#### STORED DATA
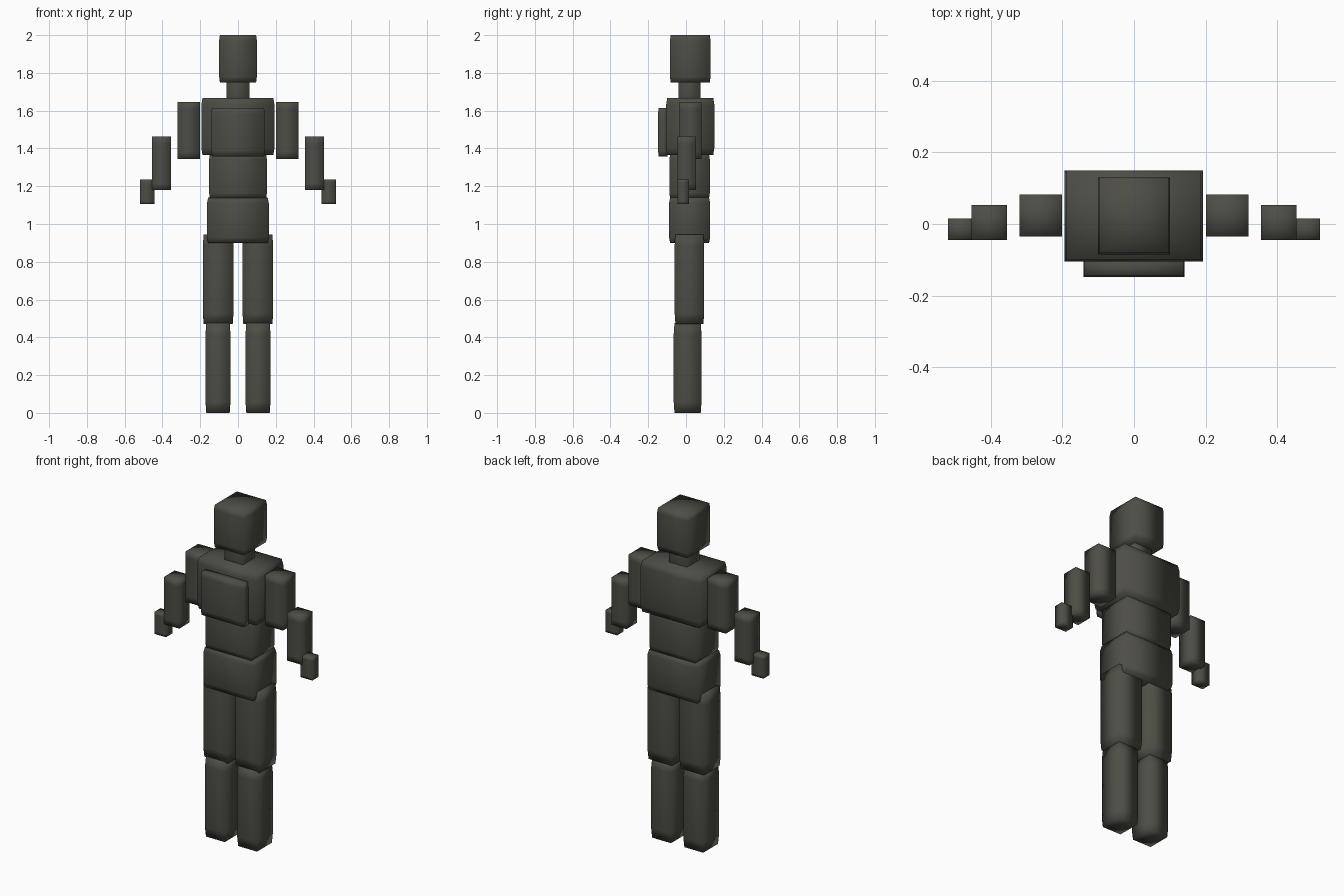
import bpy, bmesh

if "Cube" in bpy.data.objects:
    bpy.data.objects.remove(bpy.data.objects["Cube"])

dark_grey = bpy.data.materials.new("dark_grey")
dark_grey.diffuse_color = (0.075, 0.075, 0.061, 1)
dark_grey.use_nodes = True
dark_grey.node_tree.nodes["Principled BSDF"].inputs["Base Color"].default_value = dark_grey.diffuse_color


def block(name, x, y, z, taper=0.004):
    """Four-sided block, drawn in slightly at both ends, with fan caps."""
    bm = bmesh.new()
    rings = []
    for t, inset in ((0, taper), (0.12, 0), (0.5, 0), (0.88, 0), (1, taper)):
        h = z[0] + t * (z[1] - z[0])
        x0, x1 = x[0] + inset, x[1] - inset
        y0, y1 = y[0] + inset, y[1] - inset
        corners = ((x0, y0), (x1, y0), (x1, y1), (x0, y1))
        rings.append([bm.verts.new((a, b, h)) for a, b in corners])
    for low, high in zip(rings, rings[1:]):
        for i in range(4):
            j = (i + 1) % 4
            bm.faces.new((low[i], low[j], high[j], high[i]))
    for ring, h in ((rings[0], z[0]), (rings[-1], z[1])):
        centre = bm.verts.new((sum(x) / 2, sum(y) / 2, h))
        for i in range(4):
            bm.faces.new((ring[i], ring[(i + 1) % 4], centre))
    bmesh.ops.recalc_face_normals(bm, faces=bm.faces)
    for f in bm.faces:
        f.smooth = True
    mesh = bpy.data.meshes.new(name)
    bm.to_mesh(mesh)
    bm.free()
    mesh.materials.append(dark_grey)
    obj = bpy.data.objects.new(name, mesh)
    bpy.context.collection.objects.link(obj)


def pair(name, x, y, z, taper=0.002):
    """The same block on both sides of the body."""
    block(name + "_right", x, y, z, taper)
    block(name + "_left", (-x[1], -x[0]), y, z, taper)


# Head and trunk
block("head", (-0.1, 0.1), (-0.085, 0.13), (1.75, 2.0))
block("neck", (-0.06, 0.06), (-0.04, 0.076), (1.66, 1.755), 0.001)
block("chest", (-0.194, 0.193), (-0.105, 0.15), (1.365, 1.668), 0.006)
block("chest_plate", (-0.141, 0.141), (-0.148, -0.095), (1.358, 1.615), 0.003)
block("abdomen", (-0.153, 0.153), (-0.088, 0.126), (1.135, 1.37))
block("pelvis", (-0.164, 0.163), (-0.09, 0.128), (0.9, 1.14), 0.006)

# Arms
pair("upper_arm", (0.201, 0.32), (-0.035, 0.083), (1.345, 1.645), 0)
pair("forearm", (0.355, 0.454), (-0.045, 0.053), (1.18, 1.462), 0)
pair("hand", (0.443, 0.52), (-0.044, 0.015), (1.105, 1.235), 0)

# Legs
pair("thigh", (0.024, 0.186), (-0.06, 0.096), (0.47, 0.944), 0.004)
pair("shin", (0.04, 0.172), (-0.065, 0.082), (0, 0.475), 0.004)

#### WHAT TO PRODUCE
Restate all entries above exactly, but not the images.

#### SOLUTION TO THE PROBLEM
import bpy, bmesh

if "Cube" in bpy.data.objects:
    bpy.data.objects.remove(bpy.data.objects["Cube"])

dark_grey = bpy.data.materials.new("dark_grey")
dark_grey.diffuse_color = (0.075, 0.075, 0.061, 1)
dark_grey.use_nodes = True
dark_grey.node_tree.nodes["Principled BSDF"].inputs["Base Color"].default_value = dark_grey.diffuse_color


def block(name, x, y, z, taper=0.004):
    """Four-sided block, drawn in slightly at both ends, with fan caps."""
    bm = bmesh.new()
    rings = []
    for t, inset in ((0, taper), (0.12, 0), (0.5, 0), (0.88, 0), (1, taper)):
        h = z[0] + t * (z[1] - z[0])
        x0, x1 = x[0] + inset, x[1] - inset
        y0, y1 = y[0] + inset, y[1] - inset
        corners = ((x0, y0), (x1, y0), (x1, y1), (x0, y1))
        rings.append([bm.verts.new((a, b, h)) for a, b in corners])
    for low, high in zip(rings, rings[1:]):
        for i in range(4):
            j = (i + 1) % 4
            bm.faces.new((low[i], low[j], high[j], high[i]))
    for ring, h in ((rings[0], z[0]), (rings[-1], z[1])):
        centre = bm.verts.new((sum(x) / 2, sum(y) / 2, h))
        for i in range(4):
            bm.faces.new((ring[i], ring[(i + 1) % 4], centre))
    bmesh.ops.recalc_face_normals(bm, faces=bm.faces)
    for f in bm.faces:
        f.smooth = True
    mesh = bpy.data.meshes.new(name)
    bm.to_mesh(mesh)
    bm.free()
    mesh.materials.append(dark_grey)
    obj = bpy.data.objects.new(name, mesh)
    bpy.context.collection.objects.link(obj)


def pair(name, x, y, z, taper=0.002):
    """The same block on both sides of the body."""
    block(name + "_right", x, y, z, taper)
    block(name + "_left", (-x[1], -x[0]), y, z, taper)


# Head and trunk
block("head", (-0.1, 0.1), (-0.085, 0.13), (1.75, 2.0))
block("neck", (-0.06, 0.06), (-0.04, 0.076), (1.66, 1.755), 0.001)
block("chest", (-0.194, 0.193), (-0.105, 0.15), (1.365, 1.668), 0.006)
block("chest_plate", (-0.141, 0.141), (-0.148, -0.095), (1.358, 1.615), 0.003)
block("abdomen", (-0.153, 0.153), (-0.088, 0.126), (1.135, 1.37))
block("pelvis", (-0.164, 0.163), (-0.09, 0.128), (0.9, 1.14), 0.006)

# Arms
pair("upper_arm", (0.201, 0.32), (-0.035, 0.083), (1.345, 1.645), 0)
pair("forearm", (0.355, 0.454), (-0.045, 0.053), (1.18, 1.462), 0)
pair("hand", (0.443, 0.52), (-0.044, 0.015), (1.105, 1.235), 0)

# Legs
pair("thigh", (0.024, 0.186), (-0.06, 0.096), (0.47, 0.944), 0.004)
pair("shin", (0.04, 0.172), (-0.065, 0.082), (0, 0.475), 0.004)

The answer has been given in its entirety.